- _What to do_: Your answer should be the lines below from the one with "m.name = name;" to the one with "const angles = [];", both included, given again exactly and with nothing added.

────────────────

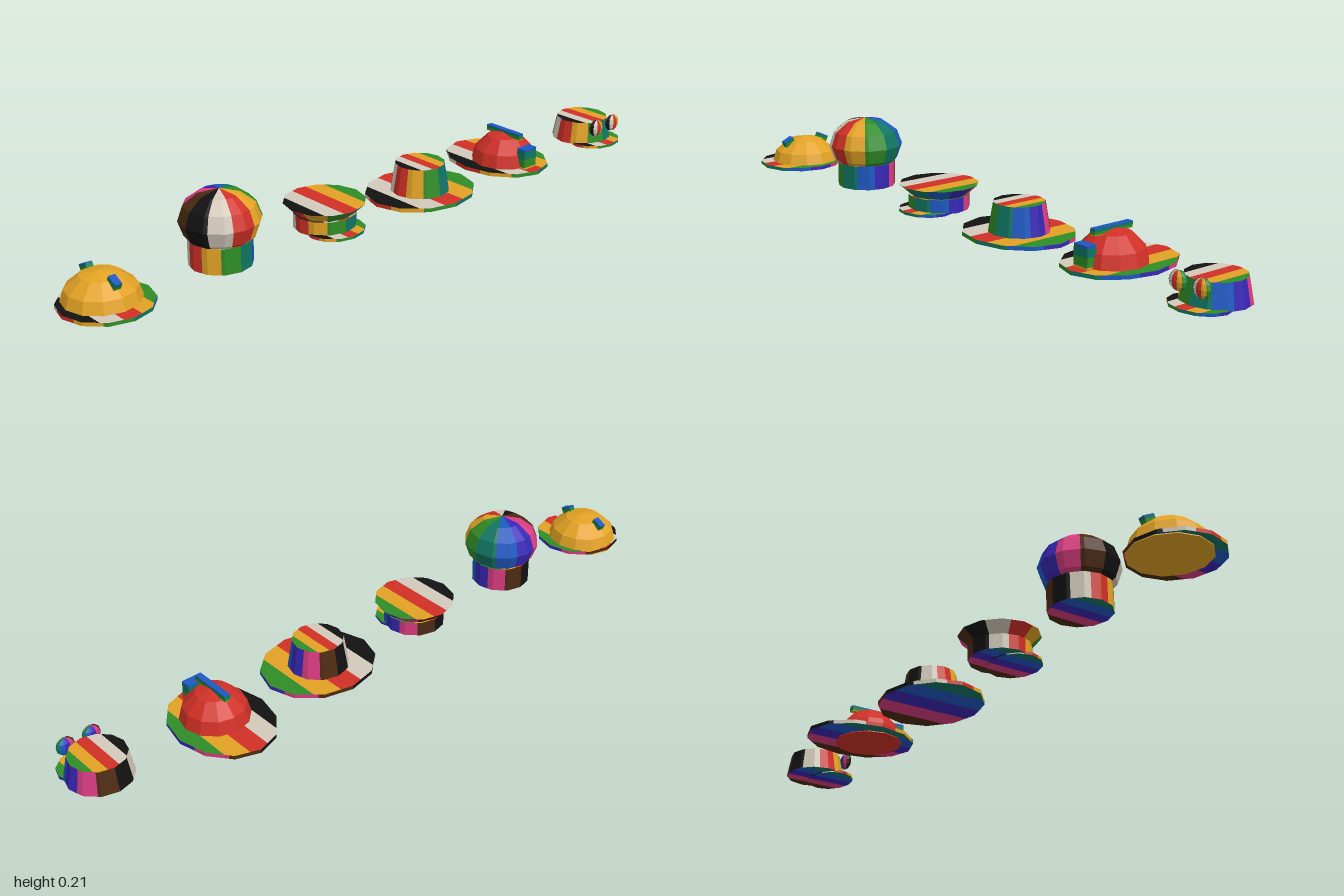
import * as THREE from 'three';

const mat = (name, color) => {
  const m = new THREE.MeshStandardMaterial({ color });
  m.name = name;
  return m;
};

// Palette in stripe order
const PALETTE = [
  mat('black', 0x121212), mat('offWhite', 0xd2c9ba), mat('red', 0xd03026), mat('amber', 0xe2a224),
  mat('green', 0x2f8c26), mat('teal', 0x107562), mat('blue', 0x1d58c0), mat('indigo', 0x3826b4),
  mat('pink', 0xd83c80), mat('brown', 0x4c2a12),
];
const SIDES = 12;
const TAU = Math.PI * 2;

// Sorted values without repeats
const cuts = (list) => list.sort((a, b) => a - b).filter((v, i, l) => i === 0 || v - l[i - 1] > 1e-5);

// Point on the straight-sided unit outline; angle 0 is the front, growing toward +x
function outline(a) {
  const s = (a / TAU) * SIDES, k = Math.floor(s + 1e-6), t = s - k;
  const a0 = (k / SIDES) * TAU, a1 = ((k + 1) / SIDES) * TAU;
  return [
    Math.sin(a0) * (1 - t) + Math.sin(a1) * t,
    Math.cos(a0) * (1 - t) + Math.cos(a1) * t,
  ];
}

// Faceted turned shape from [radius, height] points, with stripes or one solid palette colour
function turned(name, profile, { shift = 0.5, solid = -1, bottom = true, top = true } = {}) {
  const buckets = PALETTE.map(() => []);
  const tri = (c, p, q, r) => {
    const [P, Q, R] = [p, q, r].map((v) => new THREE.Vector3(...v));
    if (Q.sub(P).cross(R.sub(P)).length() > 1e-10) buckets[c].push(...p, ...q, ...r);
  };
  const quad = (c, p, q, r, s) => { tri(c, p, q, r); tri(c, p, r, s); };

  // Wall: stripes run round the shape
  const angles = [];
  for (let i = 0; i <= SIDES; i++) angles.push((i / SIDES) * TAU);
  for (let i = 0; i < 20; i++) {
    const a = (i / 10 - shift) * TAU;
    if (a > 0 && a < TAU) angles.push(a);
  }
  const ring = cuts(angles);
  for (let i = 0; i + 1 < ring.length; i++) {
    const u = (ring[i] + ring[i + 1]) / 2 / TAU + shift;
    const c = solid >= 0 ? solid : Math.floor((u % 1) * 10);
    const [xa, za] = outline(ring[i]), [xb, zb] = outline(ring[i + 1]);
    for (let j = 0; j + 1 < profile.length; j++) {
      const [r0, y0] = profile[j], [r1, y1] = profile[j + 1];
      quad(c, [xa * r0, y0, za * r0], [xb * r0, y0, zb * r0], [xb * r1, y1, zb * r1], [xa * r1, y1, za * r1]);
    }
  }

  // Ends: stripes run straight from front to back
  const xs = [-0.625, -0.2083, 0.2083, 0.625];
  for (let i = 0; i <= SIDES / 2; i++) xs.push(-Math.cos((i / SIDES) * TAU));
  const columns = cuts(xs);
  const half = (x) => {
    for (let i = 0; i < SIDES / 2; i++) {
      const a = (i / SIDES) * TAU, b = ((i + 1) / SIDES) * TAU;
      const xa = -Math.cos(a), xb = -Math.cos(b);
      if (x <= xb + 1e-6) return THREE.MathUtils.lerp(Math.sin(a), Math.sin(b), (x - xa) / (xb - xa));
    }
    return 0;
  };
  const cap = (r, y, up) => {
    for (let i = 0; i + 1 < columns.length; i++) {
      const x0 = columns[i], x1 = columns[i + 1];
      const stripe = Math.floor((0.25 + 0.12 * (x0 + x1)) * 10);
      const c = solid >= 0 ? solid : stripe + (up ? 0 : 5);
      const h0 = half(x0) * r, h1 = half(x1) * r;
      const p = [[x0 * r, y, h0], [x1 * r, y, h1], [x1 * r, y, -h1], [x0 * r, y, -h0]];
      quad(c, ...(up ? p : p.reverse()));
    }
  };
  if (bottom) cap(...profile[0], false);
  if (top) cap(...profile[profile.length - 1], true);

  const g = new THREE.BufferGeometry();
  g.setAttribute('position', new THREE.Float32BufferAttribute(buckets.flat(), 3));
  let start = 0;
  buckets.forEach((b, i) => {
    if (b.length) g.addGroup(start, b.length / 3, i);
    start += b.length / 3;
  });
  g.computeVertexNormals();
  const mesh = new THREE.Mesh(g, PALETTE);
  mesh.name = name;
  return mesh;
}

// Flattened ball, or only its upper half, of unit radius
function ball(name, from, options) {
  const profile = [];
  for (let d = from; d <= 90; d += 30) {
    const a = THREE.MathUtils.degToRad(d);
    profile.push([Math.abs(d) === 90 ? 0 : Math.cos(a), Math.sin(a)]);
  }
  return turned(name, profile, { shift: 0.25, top: false, bottom: from === 0, ...options });
}

// Block built from stacked colour bands
function bandedBlock(name, w, h, d) {
  const block = new THREE.Group();
  block.name = name;
  let y = -h / 2;
  for (const [color, share] of [[3, 0.1], [4, 0.4], [5, 0.4], [6, 0.1]]) {
    const band = new THREE.Mesh(new THREE.BoxGeometry(w, h * share, d), PALETTE[color]);
    band.name = name + 'Band';
    band.position.y = y + (h * share) / 2;
    y += h * share;
    block.add(band);
  }
  return block;
}

function place(obj, x, y, z, sx = 1, sy = 1, sz = 1) {
  obj.position.set(x, y, z);
  obj.scale.set(sx, sy, sz);
  return obj;
}

export function createModel() {
  const model = new THREE.Group();
  model.name = 'hatRow';
  const hat = (name, x, ...parts) => {
    const g = new THREE.Group();
    g.name = name;
    g.position.x = x;
    g.add(...parts);
    model.add(g);
  };
  const disc = (name, y0, y1) => turned(name, [[1, y0], [1, y1]]);

  // Hard hat with a stud before and behind the crown
  const studs = [1, -1].map((s) => {
    const stud = place(bandedBlock('stud', 0.02, 0.02, 0.034), 0, 0.076, 0.019 + s * 0.062);
    stud.rotation.x = s * 0.45;
    return stud;
  });
  hat('hardHat', -0.875,
    place(disc('brim', 0.003, 0.013), 0, 0, 0.037, 0.125, 1, 0.125),
    place(ball('dome', 0, { solid: 3 }), 0, 0, 0.019, 0.107, 0.09, 0.107),
    ...studs);

  // Cook's hat
  hat('cookHat', -0.518,
    place(turned('band', [[0.086, 0.002], [0.086, 0.075]]), 0, 0, 0.027),
    place(ball('puff', -90), 0, 0.126, 0.029, 0.11, 0.083, 0.11));

  // Peaked cap with a flared top
  hat('peakedCap', -0.162,
    place(turned('band', [[0.088, 0.003], [0.088, 0.045]]), 0, 0, 0.024),
    place(turned('flare', [[0.08, 0.043], [0.115, 0.075]]), 0, 0, 0.023),
    place(disc('visor', 0, 0.008), 0, 0, 0.07, 0.085, 1, 0.075));

  // Wide-brimmed hat
  hat('brimmedHat', 0.195,
    place(disc('brim', 0.003, 0.014), 0, 0, 0.027, 0.168, 1, 0.148),
    place(turned('crown', [[0.086, 0.012], [0.072, 0.096]]), 0, 0, 0.026));

  // Fire helmet with badge and crest
  hat('fireHelmet', 0.55,
    place(disc('brim', 0.003, 0.014), 0, 0, -0.006, 0.134, 1, 0.169),
    place(ball('dome', 0, { solid: 2 }), 0, 0, 0.022, 0.099, 0.104, 0.101),
    place(bandedBlock('crest', 0.018, 0.018, 0.13), 0, 0.1, 0.025),
    place(bandedBlock('badge', 0.05, 0.062, 0.03), 0, 0.044, 0.115));

  // Driving cap with goggles
  const goggles = [-1, 1].map((s) =>
    place(ball('goggle', -90), s * 0.038, 0.06, 0.115, 0.027, 0.026, 0.015));
  hat('drivingCap', 0.905,
    place(turned('crown', [[0.091, 0.003], [0.078, 0.07]]), 0, 0, 0.026),
    place(disc('visor', 0, 0.008), 0, 0, 0.08, 0.085, 1, 0.07),
    ...goggles);

  return model;
}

────────────────

- _Reply_:
  m.name = name;
  return m;
};

// Palette in stripe order
const PALETTE = [
  mat('black', 0x121212), mat('offWhite', 0xd2c9ba), mat('red', 0xd03026), mat('amber', 0xe2a224),
  mat('green', 0x2f8c26), mat('teal', 0x107562), mat('blue', 0x1d58c0), mat('indigo', 0x3826b4),
  mat('pink', 0xd83c80), mat('brown', 0x4c2a12),
];
const SIDES = 12;
const TAU = Math.PI * 2;

// Sorted values without repeats
const cuts = (list) => list.sort((a, b) => a - b).filter((v, i, l) => i === 0 || v - l[i - 1] > 1e-5);

// Point on the straight-sided unit outline; angle 0 is the front, growing toward +x
function outline(a) {
  const s = (a / TAU) * SIDES, k = Math.floor(s + 1e-6), t = s - k;
  const a0 = (k / SIDES) * TAU, a1 = ((k + 1) / SIDES) * TAU;
  return [
    Math.sin(a0) * (1 - t) + Math.sin(a1) * t,
    Math.cos(a0) * (1 - t) + Math.cos(a1) * t,
  ];
}

// Faceted turned shape from [radius, height] points, with stripes or one solid palette colour
function turned(name, profile, { shift = 0.5, solid = -1, bottom = true, top = true } = {}) {
  const buckets = PALETTE.map(() => []);
  const tri = (c, p, q, r) => {
    const [P, Q, R] = [p, q, r].map((v) => new THREE.Vector3(...v));
    if (Q.sub(P).cross(R.sub(P)).length() > 1e-10) buckets[c].push(...p, ...q, ...r);
  };
  const quad = (c, p, q, r, s) => { tri(c, p, q, r); tri(c, p, r, s); };

  // Wall: stripes run round the shape
  const angles = [];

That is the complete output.